:: Given entries ::
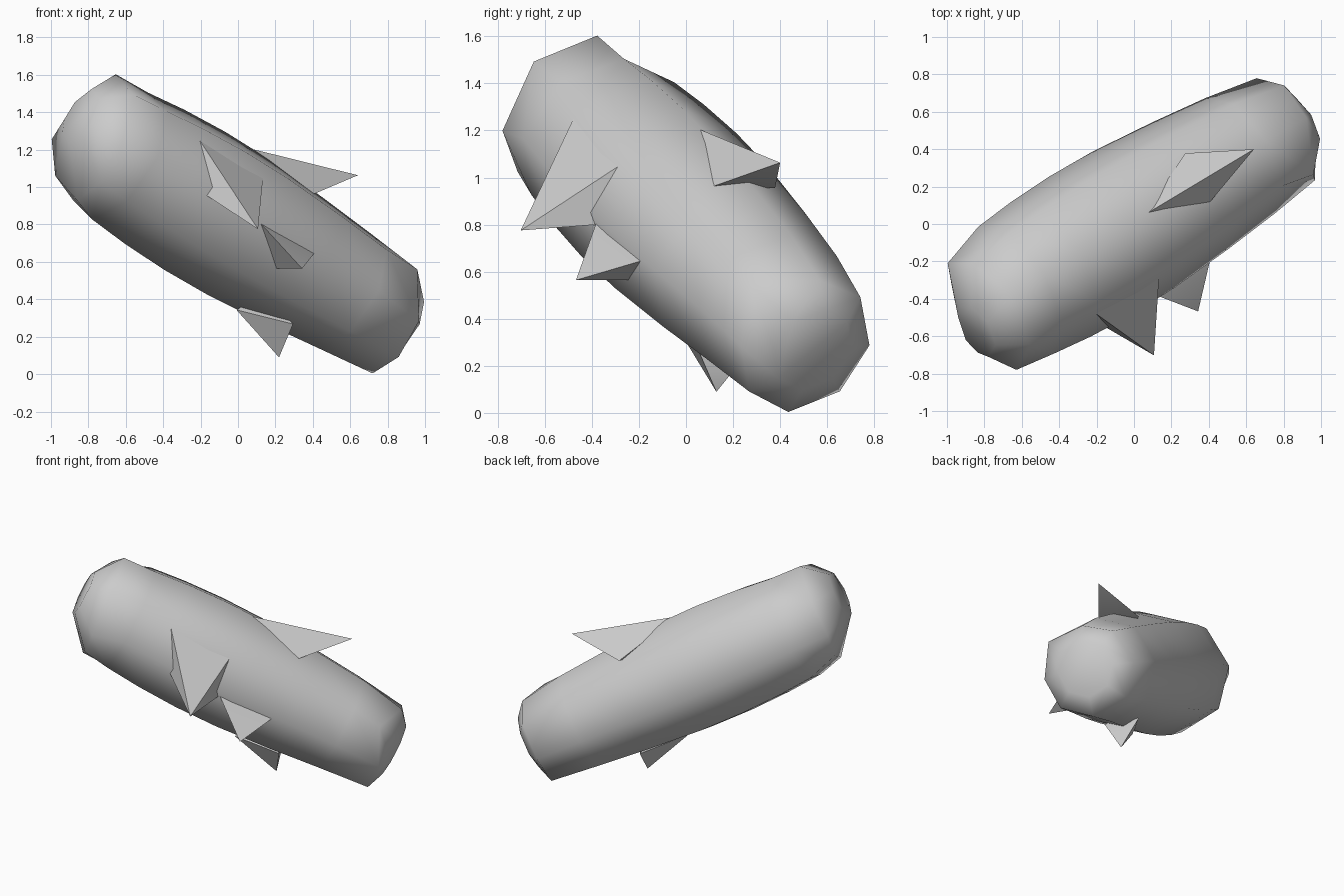
import bpy, bmesh, math
from mathutils import Vector

cube = bpy.data.objects.get("Cube")
if cube:
    bpy.data.objects.remove(cube, do_unlink=True)

grey = bpy.data.materials.new("plain_grey")
grey.use_nodes = True
color = (0.6, 0.6, 0.6, 1)
grey.diffuse_color = color
grey.node_tree.nodes["Principled BSDF"].inputs["Base Color"].default_value = color

# Local frame: along the tilted hull, its upper side and its front side
along = Vector((1, 0.6, -0.6)).normalized()
upper = (Vector((0, 0, 1)) - along * along.z).normalized()
side = along.cross(upper).normalized()
centre = Vector((0, 0.015, 0.79))


def place(s, u, w):
    return centre + along * s + upper * u + side * w


def finish(name, bm, angle):
    bmesh.ops.recalc_face_normals(bm, faces=bm.faces)
    mesh = bpy.data.meshes.new(name)
    bm.to_mesh(mesh)
    bm.free()
    mesh.materials.append(grey)
    ob = bpy.data.objects.new(name, mesh)
    bpy.context.collection.objects.link(ob)
    bpy.ops.object.select_all(action='DESELECT')
    ob.select_set(True)
    bpy.context.view_layer.objects.active = ob
    bpy.ops.object.shade_smooth_by_angle(angle=math.radians(angle))


# Hull: eight-sided rings lofted along the axis, (position, radius)
SIDES = 8
profile = [(-0.82, 0.395), (-0.58, 0.418), (-0.3, 0.43), (0, 0.425),
           (0.4, 0.395), (0.75, 0.36)]
turns = [math.tau * i / SIDES for i in range(SIDES)]
middle = [[(s, 0.965 * r * math.cos(a), r * math.sin(a) - 0.008) for a in turns]
          for s, r in profile]

# Uneven rims of the two ends, each closed by a small domed cap
high_rim = [(-1.05, 0.374, 0), (-1.05, 0.25, 0.28), (-1.03, -0.07, 0.358), (-1.0, -0.25, 0.25),
            (-0.98, -0.35, 0.05), (-1.02, -0.22, -0.22), (-1.075, -0.03, -0.32), (-1.07, 0.2, -0.25)]
high_cap = [(-1.18, u * 0.45 + 0.05, w * 0.45 + 0.06) for s, u, w in high_rim]
low_rim = [(1.06, 0.29, 0), (0.95, 0.23, 0.28), (1.07, -0.02, 0.31), (1.09, -0.225, 0.225),
           (1.1, -0.318, 0.01), (1.09, -0.225, -0.225), (1.08, -0.01, -0.318), (1.08, 0.22, -0.21)]
low_cap = [(1.145, 0.19 * math.cos(a), 0.19 * math.sin(a)) for a in turns]

bm = bmesh.new()
loops = [[bm.verts.new(place(*p)) for p in ring]
         for ring in [high_cap, high_rim] + middle + [low_rim, low_cap]]
for a, b in zip(loops, loops[1:]):
    for i in range(SIDES):
        j = (i + 1) % SIDES
        bm.faces.new((a[i], a[j], b[j], b[i]))
bm.faces.new(loops[0])
bm.faces.new(loops[-1])
finish("hull", bm, 80)


# Fins: pointed hulls with swept tips, rooted in the body
def fin(name, tip, roots):
    bm = bmesh.new()
    for p in [tip] + roots:
        bm.verts.new(place(*p))
    bmesh.ops.convex_hull(bm, input=bm.verts)
    finish(name, bm, 50)


fin("upper_fin", (0.54, 0.585, 0),
    [(-0.14, 0.4, 0), (0.28, 0.34, 0.12), (0.3, 0.34, -0.17), (0.1, 0.25, 0)])
fin("front_side_fin", (-0.24, -0.14, 0.67),
    [(-0.64, 0.26, 0.27), (-0.46, -0.05, 0.39), (-0.14, 0.27, 0.27), (-0.1, -0.04, 0.39)])
fin("rear_side_fin", (0.144, -0.18, 0.59),
    [(-0.1, -0.03, 0.4), (0.28, -0.02, 0.39), (0.14, -0.18, 0.28), (0.1, 0, 0.3)])
fin("lower_fin", (0.54, -0.51, 0.015),
    [(0.18, -0.41, 0.03), (0.48, -0.34, 0.12), (0.5, -0.34, -0.12), (0.3, -0.25, 0)])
:::
- [What you are asked to do] If the string "SIDES" is in a line of the entries, pick that line out.

- [Answer]
SIDES = 8
turns = [math.tau * i / SIDES for i in range(SIDES)]
    for i in range(SIDES):
        j = (i + 1) % SIDES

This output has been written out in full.